Because they like GSA, Nerite snails can be a good first defense. Just be aware that, while this species does not reproduce in freshwater aquariums, they will lay white eggs (similar to little sesame seeds) all over the aquarium, and some people don’t like the look.
Nerite snail eating green spot algae
BGA is technically not an alga, but is a cyanobacteria. This cyanobacteria grows like a thin blanket covering the substrate, plants, decor, and other elements. Many fish keepers are able to identify the distinctive smell before the bacterial colony becomes visible. No one is 100% sure what causes BGA, but in general, improved aquarium upkeep and increased water circulation with an air stone or powerhead can help keep it away. Algae-eating algae won’t usually eat it so don’t count on them to help.
Blue-green algae or cyanobacteria
BGA can be photosynthetic and you may want to blackout your tank for one week. This can be difficult on plants. Instead, we recommend manually removing as many BGA as you can, performing a water change, vacuuming the substrate, then treating the tank using antibiotics. Use one packet of Maracyn (which is made of an antibiotic called erythromycin) per 10 gallons of water, and let the aquarium sit for one week before doing another water change. If the problem persists, you can repeat the treatment once more. Read our complete article to learn more about treating BGA.
If your aquarium water looks like pea soup, you probably have green water, which is caused by a proliferation of free-floating, single-celled phytoplankton. These phytoplankton can multiply so fast that it is difficult to flush them out with large water changes.
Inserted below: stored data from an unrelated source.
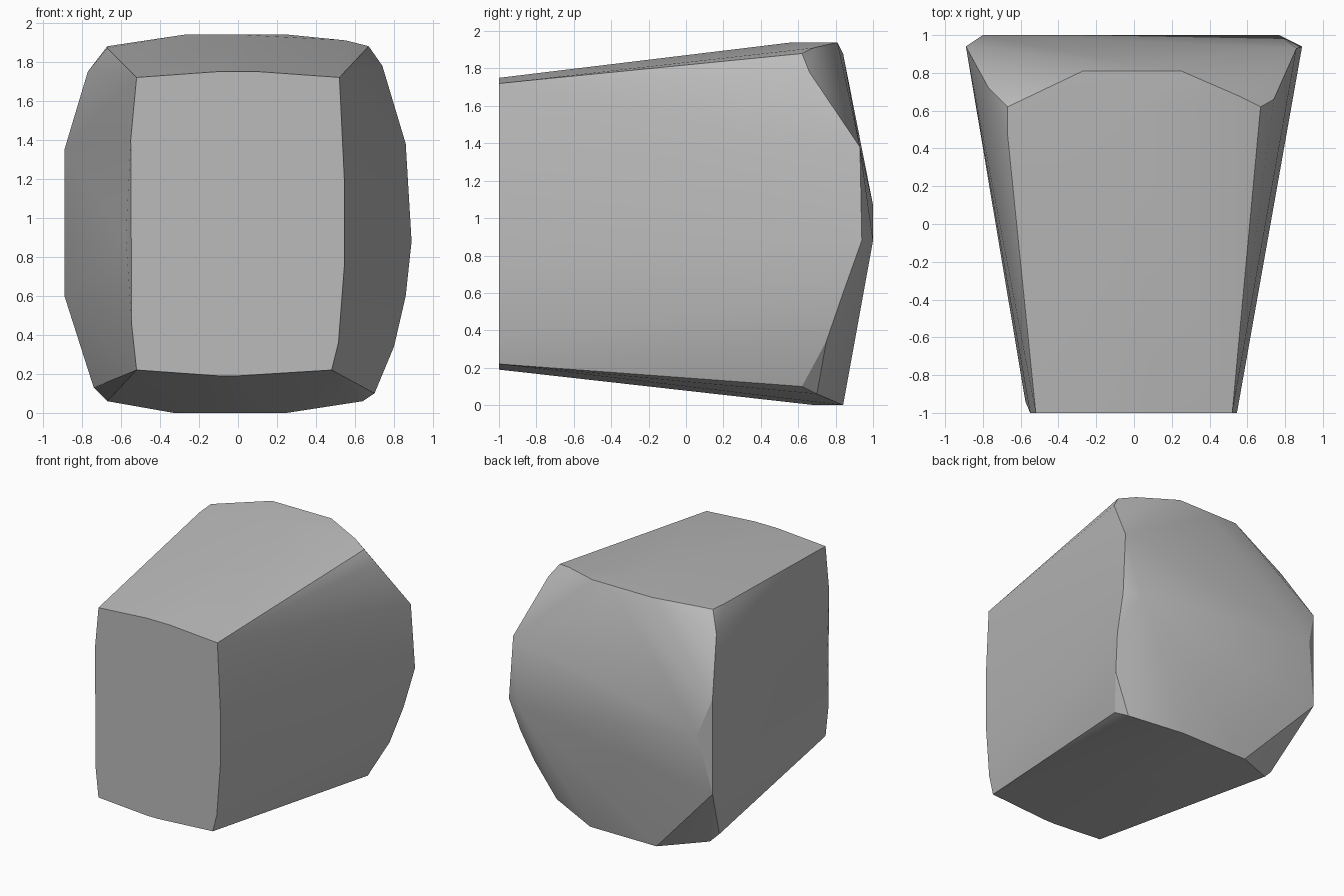
import bpy
import bmesh
import math

# Remove the default object
default_cube = bpy.data.objects.get("Cube")
if default_cube:
    bpy.data.objects.remove(default_cube, do_unlink=True)


def make_material(name, colour):
    material = bpy.data.materials.new(name)
    material.use_nodes = True
    material.diffuse_color = colour
    shader = next(node for node in material.node_tree.nodes
                  if node.type == "BSDF_PRINCIPLED")
    shader.inputs["Base Color"].default_value = colour
    return material


# Flat front panel outline, given as (x, z)
front_outline = [
    (-.52, 1.72), (-.1, 1.75), (.1, 1.75), (.52, 1.72),
    (.545, 1.2), (.545, .75), (.515, .36), (.48, .22),
    (0, .19), (-.1, .19), (-.52, .22), (-.545, .45), (-.55, 1.4),
]
front_points = [(x, -1, z) for x, z in front_outline]

# Wide rim where the flared sides meet the back
rim_points = [
    (-.27, .81, 1.94), (.25, .81, 1.94), (.55, .68, 1.91),
    (.67, .62, 1.88), (.74, .66, 1.78), (.86, .93, 1.38),
    (.89, .94, .88), (.86, .84, .6), (.8, .75, .34),
    (.7, .62, .1), (.64, .7, .06), (.25, .84, 0),
    (-.33, .84, 0), (-.67, .66, .06), (-.74, .64, .13),
    (-.89, .94, .6), (-.89, .94, 1.35), (-.77, .72, 1.75),
    (-.67, .62, 1.88),
]

# Shallow ridge across the back and slight swell of the walls
ridge_points = [(-.8, 1, 1.07), (.77, 1, .88), (0, .84, 1.88)]
wall_points = [(0, .57, 1.94), (0, .69, 0), (-.575, -.94, .9), (-.67, .48, 1.87)]


def make_hull(name, points, material):
    """Wrap the outlines in one faceted solid."""
    bm = bmesh.new()
    for point in points:
        bm.verts.new(point)
    bmesh.ops.convex_hull(bm, input=bm.verts[:], use_existing_faces=False)
    loose = [vert for vert in bm.verts if not vert.link_faces]
    bmesh.ops.delete(bm, geom=loose, context="VERTS")
    bmesh.ops.dissolve_limit(bm, angle_limit=math.radians(.5),
                             verts=bm.verts[:], edges=bm.edges[:])
    bmesh.ops.recalc_face_normals(bm, faces=bm.faces[:])
    mesh = bpy.data.meshes.new(name)
    bm.to_mesh(mesh)
    bm.free()
    mesh.materials.append(material)
    hull = bpy.data.objects.new(name, mesh)
    bpy.context.collection.objects.link(hull)
    return hull


# Single tapered block, softly shaded with sharp corners
grey = make_material("plain_grey", (.5, .5, .5, 1))
block = make_hull("tapered_block",
                  front_points + rim_points + ridge_points + wall_points, grey)
for other in bpy.context.selected_objects:
    other.select_set(False)
block.select_set(True)
bpy.context.view_layer.objects.active = block
bpy.ops.object.shade_smooth_by_angle(angle=math.radians(30))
Green water can come from too much lighting (especially if the tank gets direct sunlight sometime during the day), an excess of nutrients (such as accidentally double-dosing fertilizers), or an ammonia spike (such as from a new tank that has not been cycled yet or overfeeding by a pet sitter). Green water can be removed by blacking out the tank for at minimum one week. This can be very harmful to your plants. A UV sterilizer can be purchased, which will kill the algae in as little as two to three days.
How to balance lighting and nutrients
When it comes to fighting algae, everyone always assumes you must decrease lighting and/or nutrients, but sometimes the better course of action is to increase one or both of them. Let’s go back to our example where you have a green lawn with five dandelions.
It is not sensible to stop watering your grass (e.g., stopping using fertilizers or lighting) in order to eliminate a few unwanted weeds. This will likely lead to your grass dying. Instead, we remove the weeds manually or use a snail for their removal. We also feed the lawn more to make it healthier so they don’t return as often.
You should focus on growing plants and not eliminating all algae. To balance the aquarium, put your light on an outlet timer as a constant factor, and then gradually increase or decrease your nutrient levels with an all-in-one fertilizer. Do not make multiple or drastic changes all at once because it takes at least two to three weeks to see any difference in your plants and determine whether or not your actions helped balance the aquarium. For more information on how to troubleshoot your aquarium, please refer to our article on plant nutrient deficiencies.
The Internet claims that if you do everything perfectly, your tank will never get algae, but in our experience, this is highly unlikely in the real world. Even Takashi Amano, known as the father of modern aquascaping, popularized the usage of the algae-eating amano shrimp to keep his planted tanks clean and beautiful. So, don’t be afraid to bring in the right algae eaters to help out while you’re trying to fix your lighting and nutrient balance issues. All the best with your plant-keeping endeavors!